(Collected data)
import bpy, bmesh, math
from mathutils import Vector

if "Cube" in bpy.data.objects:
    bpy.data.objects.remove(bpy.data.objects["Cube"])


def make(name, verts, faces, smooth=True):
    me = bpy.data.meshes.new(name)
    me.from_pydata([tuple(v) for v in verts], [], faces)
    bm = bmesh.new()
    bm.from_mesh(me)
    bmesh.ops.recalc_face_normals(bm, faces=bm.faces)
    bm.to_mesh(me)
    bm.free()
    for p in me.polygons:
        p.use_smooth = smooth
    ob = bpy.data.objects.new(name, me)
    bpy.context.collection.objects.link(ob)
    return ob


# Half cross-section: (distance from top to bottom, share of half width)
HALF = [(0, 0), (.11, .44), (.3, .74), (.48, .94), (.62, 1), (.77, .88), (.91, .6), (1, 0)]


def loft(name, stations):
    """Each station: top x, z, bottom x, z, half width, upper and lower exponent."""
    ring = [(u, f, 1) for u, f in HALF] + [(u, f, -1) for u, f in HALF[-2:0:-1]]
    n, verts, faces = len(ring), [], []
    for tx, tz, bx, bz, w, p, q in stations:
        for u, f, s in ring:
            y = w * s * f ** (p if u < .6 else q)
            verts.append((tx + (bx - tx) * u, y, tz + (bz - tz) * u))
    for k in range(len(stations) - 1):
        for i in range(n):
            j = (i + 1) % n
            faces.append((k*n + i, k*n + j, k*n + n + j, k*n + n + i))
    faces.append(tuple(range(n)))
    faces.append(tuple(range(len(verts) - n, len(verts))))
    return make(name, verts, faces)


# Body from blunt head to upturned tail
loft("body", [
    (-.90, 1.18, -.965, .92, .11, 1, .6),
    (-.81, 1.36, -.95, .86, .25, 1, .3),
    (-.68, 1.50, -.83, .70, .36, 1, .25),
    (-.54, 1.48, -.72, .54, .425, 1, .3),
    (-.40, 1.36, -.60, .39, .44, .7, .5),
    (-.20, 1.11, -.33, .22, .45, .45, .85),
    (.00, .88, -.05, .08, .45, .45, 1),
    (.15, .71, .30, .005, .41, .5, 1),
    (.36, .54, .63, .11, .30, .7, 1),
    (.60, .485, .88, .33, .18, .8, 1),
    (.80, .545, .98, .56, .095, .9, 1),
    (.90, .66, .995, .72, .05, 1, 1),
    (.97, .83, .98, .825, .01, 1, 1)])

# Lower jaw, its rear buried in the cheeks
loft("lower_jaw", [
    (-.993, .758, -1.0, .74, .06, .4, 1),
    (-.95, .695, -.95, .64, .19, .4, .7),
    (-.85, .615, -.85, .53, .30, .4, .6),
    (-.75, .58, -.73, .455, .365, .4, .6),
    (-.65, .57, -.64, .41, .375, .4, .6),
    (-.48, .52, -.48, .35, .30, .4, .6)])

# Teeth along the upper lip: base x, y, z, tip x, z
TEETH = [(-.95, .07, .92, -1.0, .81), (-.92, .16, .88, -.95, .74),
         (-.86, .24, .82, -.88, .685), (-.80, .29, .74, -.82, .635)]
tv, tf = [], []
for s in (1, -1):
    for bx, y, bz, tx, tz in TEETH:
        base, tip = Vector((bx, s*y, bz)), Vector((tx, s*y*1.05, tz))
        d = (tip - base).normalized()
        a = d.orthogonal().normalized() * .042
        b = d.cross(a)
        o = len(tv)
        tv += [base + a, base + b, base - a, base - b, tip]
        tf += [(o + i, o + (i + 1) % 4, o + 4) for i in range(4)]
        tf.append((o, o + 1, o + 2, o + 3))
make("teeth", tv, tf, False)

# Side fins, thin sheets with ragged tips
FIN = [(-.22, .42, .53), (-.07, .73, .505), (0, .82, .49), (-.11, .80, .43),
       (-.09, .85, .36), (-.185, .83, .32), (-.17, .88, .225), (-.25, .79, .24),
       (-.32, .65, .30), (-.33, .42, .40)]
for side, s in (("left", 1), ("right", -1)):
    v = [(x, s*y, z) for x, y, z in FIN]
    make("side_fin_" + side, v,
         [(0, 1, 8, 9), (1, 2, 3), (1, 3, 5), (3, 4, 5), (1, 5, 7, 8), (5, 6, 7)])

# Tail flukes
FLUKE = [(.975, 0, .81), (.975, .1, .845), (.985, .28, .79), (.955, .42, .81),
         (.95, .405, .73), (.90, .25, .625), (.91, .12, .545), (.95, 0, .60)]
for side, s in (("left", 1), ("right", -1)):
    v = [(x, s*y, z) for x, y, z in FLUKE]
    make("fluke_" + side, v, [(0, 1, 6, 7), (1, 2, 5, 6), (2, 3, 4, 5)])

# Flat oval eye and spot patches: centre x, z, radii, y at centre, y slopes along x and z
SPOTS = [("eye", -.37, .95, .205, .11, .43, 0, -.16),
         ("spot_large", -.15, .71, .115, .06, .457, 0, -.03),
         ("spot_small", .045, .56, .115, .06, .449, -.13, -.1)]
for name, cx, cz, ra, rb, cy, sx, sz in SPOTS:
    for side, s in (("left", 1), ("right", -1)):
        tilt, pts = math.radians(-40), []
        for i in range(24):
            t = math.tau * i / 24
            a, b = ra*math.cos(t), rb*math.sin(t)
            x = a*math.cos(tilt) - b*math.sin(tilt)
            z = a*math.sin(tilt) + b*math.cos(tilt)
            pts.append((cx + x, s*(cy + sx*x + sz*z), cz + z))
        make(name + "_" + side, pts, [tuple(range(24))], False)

Work order: Exactly as shown above, write out all the records.

Output below:
import bpy, bmesh, math
from mathutils import Vector

if "Cube" in bpy.data.objects:
    bpy.data.objects.remove(bpy.data.objects["Cube"])


def make(name, verts, faces, smooth=True):
    me = bpy.data.meshes.new(name)
    me.from_pydata([tuple(v) for v in verts], [], faces)
    bm = bmesh.new()
    bm.from_mesh(me)
    bmesh.ops.recalc_face_normals(bm, faces=bm.faces)
    bm.to_mesh(me)
    bm.free()
    for p in me.polygons:
        p.use_smooth = smooth
    ob = bpy.data.objects.new(name, me)
    bpy.context.collection.objects.link(ob)
    return ob


# Half cross-section: (distance from top to bottom, share of half width)
HALF = [(0, 0), (.11, .44), (.3, .74), (.48, .94), (.62, 1), (.77, .88), (.91, .6), (1, 0)]


def loft(name, stations):
    """Each station: top x, z, bottom x, z, half width, upper and lower exponent."""
    ring = [(u, f, 1) for u, f in HALF] + [(u, f, -1) for u, f in HALF[-2:0:-1]]
    n, verts, faces = len(ring), [], []
    for tx, tz, bx, bz, w, p, q in stations:
        for u, f, s in ring:
            y = w * s * f ** (p if u < .6 else q)
            verts.append((tx + (bx - tx) * u, y, tz + (bz - tz) * u))
    for k in range(len(stations) - 1):
        for i in range(n):
            j = (i + 1) % n
            faces.append((k*n + i, k*n + j, k*n + n + j, k*n + n + i))
    faces.append(tuple(range(n)))
    faces.append(tuple(range(len(verts) - n, len(verts))))
    return make(name, verts, faces)


# Body from blunt head to upturned tail
loft("body", [
    (-.90, 1.18, -.965, .92, .11, 1, .6),
    (-.81, 1.36, -.95, .86, .25, 1, .3),
    (-.68, 1.50, -.83, .70, .36, 1, .25),
    (-.54, 1.48, -.72, .54, .425, 1, .3),
    (-.40, 1.36, -.60, .39, .44, .7, .5),
    (-.20, 1.11, -.33, .22, .45, .45, .85),
    (.00, .88, -.05, .08, .45, .45, 1),
    (.15, .71, .30, .005, .41, .5, 1),
    (.36, .54, .63, .11, .30, .7, 1),
    (.60, .485, .88, .33, .18, .8, 1),
    (.80, .545, .98, .56, .095, .9, 1),
    (.90, .66, .995, .72, .05, 1, 1),
    (.97, .83, .98, .825, .01, 1, 1)])

# Lower jaw, its rear buried in the cheeks
loft("lower_jaw", [
    (-.993, .758, -1.0, .74, .06, .4, 1),
    (-.95, .695, -.95, .64, .19, .4, .7),
    (-.85, .615, -.85, .53, .30, .4, .6),
    (-.75, .58, -.73, .455, .365, .4, .6),
    (-.65, .57, -.64, .41, .375, .4, .6),
    (-.48, .52, -.48, .35, .30, .4, .6)])

# Teeth along the upper lip: base x, y, z, tip x, z
TEETH = [(-.95, .07, .92, -1.0, .81), (-.92, .16, .88, -.95, .74),
         (-.86, .24, .82, -.88, .685), (-.80, .29, .74, -.82, .635)]
tv, tf = [], []
for s in (1, -1):
    for bx, y, bz, tx, tz in TEETH:
        base, tip = Vector((bx, s*y, bz)), Vector((tx, s*y*1.05, tz))
        d = (tip - base).normalized()
        a = d.orthogonal().normalized() * .042
        b = d.cross(a)
        o = len(tv)
        tv += [base + a, base + b, base - a, base - b, tip]
        tf += [(o + i, o + (i + 1) % 4, o + 4) for i in range(4)]
        tf.append((o, o + 1, o + 2, o + 3))
make("teeth", tv, tf, False)

# Side fins, thin sheets with ragged tips
FIN = [(-.22, .42, .53), (-.07, .73, .505), (0, .82, .49), (-.11, .80, .43),
       (-.09, .85, .36), (-.185, .83, .32), (-.17, .88, .225), (-.25, .79, .24),
       (-.32, .65, .30), (-.33, .42, .40)]
for side, s in (("left", 1), ("right", -1)):
    v = [(x, s*y, z) for x, y, z in FIN]
    make("side_fin_" + side, v,
         [(0, 1, 8, 9), (1, 2, 3), (1, 3, 5), (3, 4, 5), (1, 5, 7, 8), (5, 6, 7)])

# Tail flukes
FLUKE = [(.975, 0, .81), (.975, .1, .845), (.985, .28, .79), (.955, .42, .81),
         (.95, .405, .73), (.90, .25, .625), (.91, .12, .545), (.95, 0, .60)]
for side, s in (("left", 1), ("right", -1)):
    v = [(x, s*y, z) for x, y, z in FLUKE]
    make("fluke_" + side, v, [(0, 1, 6, 7), (1, 2, 5, 6), (2, 3, 4, 5)])

# Flat oval eye and spot patches: centre x, z, radii, y at centre, y slopes along x and z
SPOTS = [("eye", -.37, .95, .205, .11, .43, 0, -.16),
         ("spot_large", -.15, .71, .115, .06, .457, 0, -.03),
         ("spot_small", .045, .56, .115, .06, .449, -.13, -.1)]
for name, cx, cz, ra, rb, cy, sx, sz in SPOTS:
    for side, s in (("left", 1), ("right", -1)):
        tilt, pts = math.radians(-40), []
        for i in range(24):
            t = math.tau * i / 24
            a, b = ra*math.cos(t), rb*math.sin(t)
            x = a*math.cos(tilt) - b*math.sin(tilt)
            z = a*math.sin(tilt) + b*math.cos(tilt)
            pts.append((cx + x, s*(cy + sx*x + sz*z), cz + z))
        make(name + "_" + side, pts, [tuple(range(24))], False)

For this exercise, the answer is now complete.